[Start of section]
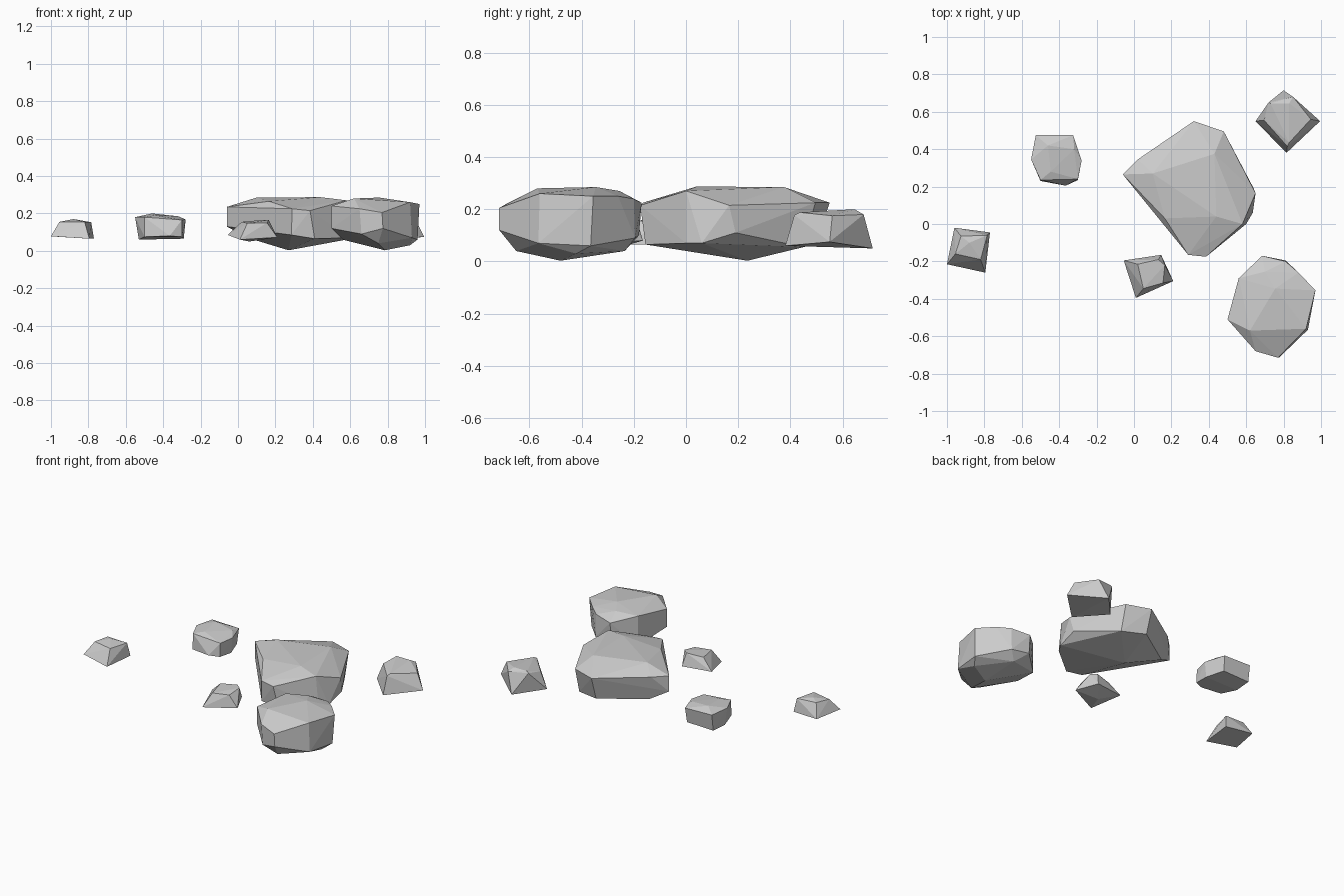
import bpy, bmesh


def rock(name, *rings):
    """Faceted stone: convex hull around a few rings of corner points."""
    bm = bmesh.new()
    for ring in rings:
        for p in ring:
            bm.verts.new(p)
    res = bmesh.ops.convex_hull(bm, input=bm.verts[:])
    loose = [v for v in bm.verts if not v.link_faces]
    bmesh.ops.delete(bm, geom=loose, context='VERTS')
    # merge nearly coplanar triangles into larger facets
    bmesh.ops.dissolve_limit(bm, angle_limit=0.05, verts=bm.verts[:], edges=bm.edges[:])
    bmesh.ops.recalc_face_normals(bm, faces=bm.faces[:])
    me = bpy.data.meshes.new(name)
    bm.to_mesh(me)
    bm.free()
    ob = bpy.data.objects.new(name, me)
    bpy.context.collection.objects.link(ob)
    return ob


# Largest boulder: crown, shoulder ring, foot ring, lowest point
rock("large_boulder",
     [(.10, .27, .285), (.43, .375, .285), (.44, .04, .287), (.58, 0, .27), (.165, .03, .265)],
     [(-.06, .265, .235), (.02, .345, .235), (.32, .55, .225), (.48, .495, .225),
      (.65, .165, .215), (.385, -.175, .215), (.29, -.165, .225)],
     [(-.06, .265, .13), (.285, -.155, .085), (.41, -.155, .065), (.60, 0, .07),
      (.635, .06, .07), (.64, .19, .11), (.48, .45, .055), (.32, .50, .07), (.05, .32, .07)],
     [(.27, .235, .003)])

# Second boulder
rock("medium_boulder",
     [(.755, -.345, .285), (.62, -.57, .28), (.70, -.255, .27), (.785, -.60, .255), (.92, -.56, .26)],
     [(.685, -.17, .225), (.81, -.20, .24), (.88, -.26, .25), (.97, -.355, .25),
      (.77, -.715, .205), (.65, -.68, .225), (.50, -.51, .24), (.56, -.29, .26)],
     [(.685, -.18, .10), (.81, -.195, .09), (.96, -.365, .06), (.93, -.565, .07),
      (.775, -.715, .12), (.66, -.68, .09), (.50, -.51, .12), (.56, -.29, .06),
      (.76, -.235, .04), (.92, -.42, .03), (.75, -.65, .04)],
     [(.785, -.48, .003)])

# Tapered stone at back right
rock("back_right_stone",
     [(.73, .645, .20), (.83, .645, .20), (.83, .435, .188)],
     [(.695, .555, .175), (.72, .65, .19), (.85, .68, .18), (.945, .56, .175), (.82, .415, .178)],
     [(.80, .715, .05), (.995, .55, .075), (.815, .38, .06), (.65, .55, .065)])

# Rounded stone at back left
rock("back_left_stone",
     [(-.46, .42, .20), (-.445, .28, .19), (-.32, .40, .185)],
     [(-.525, .475, .175), (-.325, .475, .17), (-.28, .34, .168), (-.30, .24, .165),
      (-.50, .235, .18), (-.55, .345, .18)],
     [(-.525, .46, .065), (-.33, .46, .07), (-.29, .34, .065), (-.30, .235, .075),
      (-.365, .205, .08), (-.50, .23, .075), (-.53, .345, .06)])

# Small wedge at far left
rock("far_left_stone",
     [(-.88, -.10, .17)],
     [(-.925, -.065, .16), (-.785, -.06, .153), (-.82, -.19, .155), (-.955, -.16, .155)],
     [(-.96, -.02, .075), (-.77, -.045, .065), (-.795, -.26, .065), (-1, -.215, .078)])

# Small wedge at front centre
rock("front_stone",
     [(.02, -.215, .155), (.13, -.19, .165), (.165, -.22, .165), (.155, -.315, .15), (.05, -.345, .148)],
     [(-.055, -.195, .085), (.145, -.165, .08), (.21, -.305, .072), (.01, -.395, .06)],
     [(.06, -.27, .05)])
[End of section]
| EXERCISE GOAL |
This task calls for the number of lines in the entries that contain the string "rock", with no accompanying text.

| COMPLETED TASK |
7